Regardless, while proportional representation would almost certainly lead to a more pluralistic parliament, there is a strong jurisprudential tradition in Egyptian constitutional law necessitating that independents have the same opportunities to get elected as party members. The SCC’s decision to dissolve the PA in June rested on this logic. As the SCC claimed in its verdict:
There is no doubt that establishing this competition had a definite impact and reciprocal effect on the two-thirds allocated for closed party lists, since if political parties were not competing with independents over that other portion, then a rearrangement would have taken place within the party lists, taking into account the priorities within each party. Furthermore, political party members had the choice between two ways to run for the People's Assembly, the closed party-list system and the individual candidacy system. Independents were deprived of one of these ways, and their rights were limited to the portion allotted for the individual candidacy system, in which political party members also competed.
Essentially, this means that if Morsi adopts the electoral law through legislative decree (and not specifically discussed in the constitution), the SCC will have the authority to dissolve future parliaments using similar logic.
For Egypt’s transition to succeed, presidential power must be checked by a strong, independent legislature. This is unlikely to happen unless electoral laws and procedures encourage inclusivity and equity. Indeed, coming parliamentary elections – and negotiations over the electoral law – will be the first test of the constitution’s durability. For political parties and candidates to have enough time to prepare, that process must begin now.

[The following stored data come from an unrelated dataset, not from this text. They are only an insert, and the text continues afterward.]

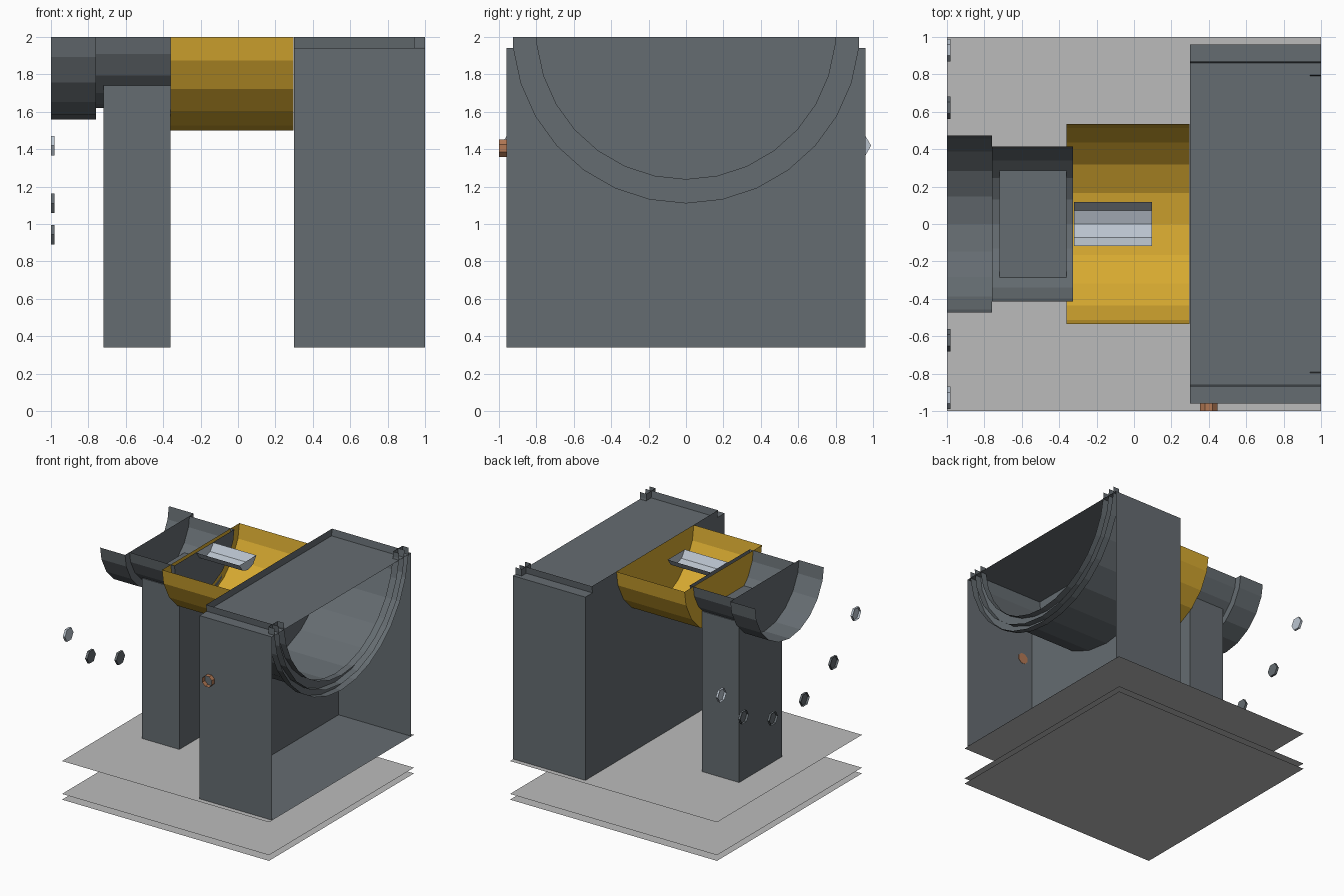
import bpy, bmesh, math
from mathutils import Vector, Matrix

if "Cube" in bpy.data.objects:
    bpy.data.objects.remove(bpy.data.objects["Cube"])

AXIS_Z = 2.04   # height of the shared turning axis
CUT_Z = 2.0     # everything is sliced open here


def material(name, rgb):
    m = bpy.data.materials.new(name)
    m.diffuse_color = (*rgb, 1)
    m.use_nodes = True
    m.node_tree.nodes["Principled BSDF"].inputs["Base Color"].default_value = m.diffuse_color
    return m


STEEL = material("steel", (0.13, 0.15, 0.165))
BRASS = material("brass", (0.68, 0.40, 0.03))
SILVER = material("silver", (0.50, 0.56, 0.63))
COPPER = material("copper", (0.45, 0.19, 0.09))
FLOOR = material("floor", (0.50, 0.50, 0.50))


def finish(name, bm, mat, cut=False):
    if cut:
        bmesh.ops.bisect_plane(bm, geom=bm.verts[:] + bm.edges[:] + bm.faces[:],
                               plane_co=(0, 0, CUT_Z), plane_no=(0, 0, 1), clear_outer=True)
    me = bpy.data.meshes.new(name)
    bm.to_mesh(me)
    bm.free()
    me.materials.append(mat)
    ob = bpy.data.objects.new(name, me)
    bpy.context.collection.objects.link(ob)
    return ob


def ring(bm, x, r, n, y=0, z=AXIS_Z, turn=0):
    """Ring of vertices around an axis along x, first vertex at the bottom."""
    angles = [turn + 2 * math.pi * i / n for i in range(n)]
    return [bm.verts.new((x, y + r * math.sin(a), z - r * math.cos(a))) for a in angles]


def bridge(bm, a, b):
    n = len(a)
    for i in range(n):
        bm.faces.new((a[i], b[i], b[(i + 1) % n], a[(i + 1) % n]))


def drum(name, x0, x1, r, n, mat, cap0=True, cap1=True):
    bm = bmesh.new()
    a, b = ring(bm, x0, r, n), ring(bm, x1, r, n)
    bridge(bm, a, b)
    if cap0:
        bm.faces.new(a)
    if cap1:
        bm.faces.new(b[::-1])
    return finish(name, bm, mat, cut=True)


def box(name, lo, hi, mat, open_right=False):
    bm = bmesh.new()
    lo, hi = Vector(lo), Vector(hi)
    bmesh.ops.create_cube(bm, size=1, matrix=Matrix.Translation((lo + hi) / 2)
                          @ Matrix.Diagonal((*(hi - lo), 1)))
    if open_right:
        bmesh.ops.delete(bm, geom=[f for f in bm.faces if f.normal.x > 0.9], context='FACES_ONLY')
    return finish(name, bm, mat)


# Stacked floor sheets
for name, z in (("floor_bottom", 0), ("floor_middle", 0.05), ("floor_top", 0.337)):
    bm = bmesh.new()
    bmesh.ops.create_grid(bm, x_segments=1, y_segments=1, size=1,
                          matrix=Matrix.Translation((0, 0, z)))
    finish(name, bm, FLOOR)

# Housing and support blocks
box("main_housing", (0.3, -0.96, 0.34), (1, 0.96, 1.94), STEEL, open_right=True)
box("shaft_support", (-0.72, -0.295, 0.34), (-0.36, 0.295, 1.74), STEEL)

# Drums along the axis
drum("main_drum", 0.3, 1, 0.875, 24, STEEL, cap1=False)
drum("brass_drum", -0.36, 0.298, 0.54, 20, BRASS)
drum("inner_shaft", -0.32, 0.095, 0.125, 10, SILVER)
drum("bearing_sleeve", -0.758, -0.325, 0.42, 20, STEEL)
drum("end_flange", -1, -0.76, 0.48, 20, STEEL, cap0=False)

# Raised rim band around the drum mouth
bm = bmesh.new()
rings = [ring(bm, x, r, 30) for x, r in ((1, 0.80), (0.94, 0.80), (0.94, 0.93), (1, 0.93))]
for a, b in zip(rings, rings[1:]):
    bridge(bm, a, b)
finish("drum_rim", bm, STEEL, cut=True)

# Hexagonal bolts on a sixteen-bolt circle, lower ones only
for i in range(6):
    t = math.radians(-56.25 + 22.5 * i)
    y, z = 1.118 * math.sin(t), AXIS_Z - 1.118 * math.cos(t)
    bm = bmesh.new()
    a, b = (ring(bm, x, 0.06, 6, y, z, math.pi / 2) for x in (-1, -0.98))
    bridge(bm, a, b)
    bm.faces.new(b[::-1])
    finish(f"flange_bolt_{i + 1}", bm, SILVER if i in (0, 5) else STEEL)

# Copper pipe stub on the front of the housing
bm = bmesh.new()
a, b = ring(bm, -1, 0.05, 8, 0, 0, math.pi / 8), ring(bm, -0.957, 0.05, 8, 0, 0, math.pi / 8)
bridge(bm, a, b)
bm.faces.new(b[::-1])
pipe = finish("pipe_stub", bm, COPPER)
pipe.data.transform(Matrix.Translation((0.4, 0, 1.405)) @ Matrix.Rotation(math.pi / 2, 4, 'Z'))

Daniel Tavana is a political analyst working on democratic governance and constitutional design in transitioning democracies— most recently with members of the Egyptian Constituent Assembly in Cairo. Previously, he served as the founding Editor-in-Chief of the Harvard Journal of Middle Eastern Politics and Policy.
You are leaving the website for the Carnegie-Tsinghua Center for Global Policy and entering a website for another of Carnegie's global centers.